:: ASSIGNMENT ::
All entries below are to be returned in full, exactly as they stand.

:: DATASET RECORDS ::

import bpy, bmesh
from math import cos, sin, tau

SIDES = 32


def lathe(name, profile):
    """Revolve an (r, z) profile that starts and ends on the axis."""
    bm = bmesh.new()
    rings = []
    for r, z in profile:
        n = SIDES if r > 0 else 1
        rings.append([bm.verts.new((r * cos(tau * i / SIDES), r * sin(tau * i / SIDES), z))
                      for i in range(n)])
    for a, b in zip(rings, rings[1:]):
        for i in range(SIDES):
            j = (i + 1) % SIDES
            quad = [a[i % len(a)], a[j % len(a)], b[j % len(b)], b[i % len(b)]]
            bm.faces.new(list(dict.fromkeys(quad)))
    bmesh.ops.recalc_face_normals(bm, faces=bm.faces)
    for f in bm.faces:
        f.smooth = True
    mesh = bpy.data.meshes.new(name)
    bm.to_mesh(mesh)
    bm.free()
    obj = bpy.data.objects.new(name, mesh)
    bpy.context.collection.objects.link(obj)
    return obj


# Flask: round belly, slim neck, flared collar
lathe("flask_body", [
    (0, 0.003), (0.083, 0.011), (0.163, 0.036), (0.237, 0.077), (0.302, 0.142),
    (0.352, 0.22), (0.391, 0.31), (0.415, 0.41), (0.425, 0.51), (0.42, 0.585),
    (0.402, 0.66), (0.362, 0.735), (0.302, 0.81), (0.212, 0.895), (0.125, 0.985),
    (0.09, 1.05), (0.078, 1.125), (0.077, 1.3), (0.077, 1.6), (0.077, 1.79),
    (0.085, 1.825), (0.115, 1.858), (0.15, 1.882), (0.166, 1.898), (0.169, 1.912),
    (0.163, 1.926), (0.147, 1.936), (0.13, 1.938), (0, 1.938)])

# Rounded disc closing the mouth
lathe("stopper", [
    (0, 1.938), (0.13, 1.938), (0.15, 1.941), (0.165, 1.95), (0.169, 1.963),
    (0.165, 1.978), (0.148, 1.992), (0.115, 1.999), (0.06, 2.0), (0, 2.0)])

:: RESPONSE BELOW ::
import bpy, bmesh
from math import cos, sin, tau

SIDES = 32


def lathe(name, profile):
    """Revolve an (r, z) profile that starts and ends on the axis."""
    bm = bmesh.new()
    rings = []
    for r, z in profile:
        n = SIDES if r > 0 else 1
        rings.append([bm.verts.new((r * cos(tau * i / SIDES), r * sin(tau * i / SIDES), z))
                      for i in range(n)])
    for a, b in zip(rings, rings[1:]):
        for i in range(SIDES):
            j = (i + 1) % SIDES
            quad = [a[i % len(a)], a[j % len(a)], b[j % len(b)], b[i % len(b)]]
            bm.faces.new(list(dict.fromkeys(quad)))
    bmesh.ops.recalc_face_normals(bm, faces=bm.faces)
    for f in bm.faces:
        f.smooth = True
    mesh = bpy.data.meshes.new(name)
    bm.to_mesh(mesh)
    bm.free()
    obj = bpy.data.objects.new(name, mesh)
    bpy.context.collection.objects.link(obj)
    return obj


# Flask: round belly, slim neck, flared collar
lathe("flask_body", [
    (0, 0.003), (0.083, 0.011), (0.163, 0.036), (0.237, 0.077), (0.302, 0.142),
    (0.352, 0.22), (0.391, 0.31), (0.415, 0.41), (0.425, 0.51), (0.42, 0.585),
    (0.402, 0.66), (0.362, 0.735), (0.302, 0.81), (0.212, 0.895), (0.125, 0.985),
    (0.09, 1.05), (0.078, 1.125), (0.077, 1.3), (0.077, 1.6), (0.077, 1.79),
    (0.085, 1.825), (0.115, 1.858), (0.15, 1.882), (0.166, 1.898), (0.169, 1.912),
    (0.163, 1.926), (0.147, 1.936), (0.13, 1.938), (0, 1.938)])

# Rounded disc closing the mouth
lathe("stopper", [
    (0, 1.938), (0.13, 1.938), (0.15, 1.941), (0.165, 1.95), (0.169, 1.963),
    (0.165, 1.978), (0.148, 1.992), (0.115, 1.999), (0.06, 2.0), (0, 2.0)])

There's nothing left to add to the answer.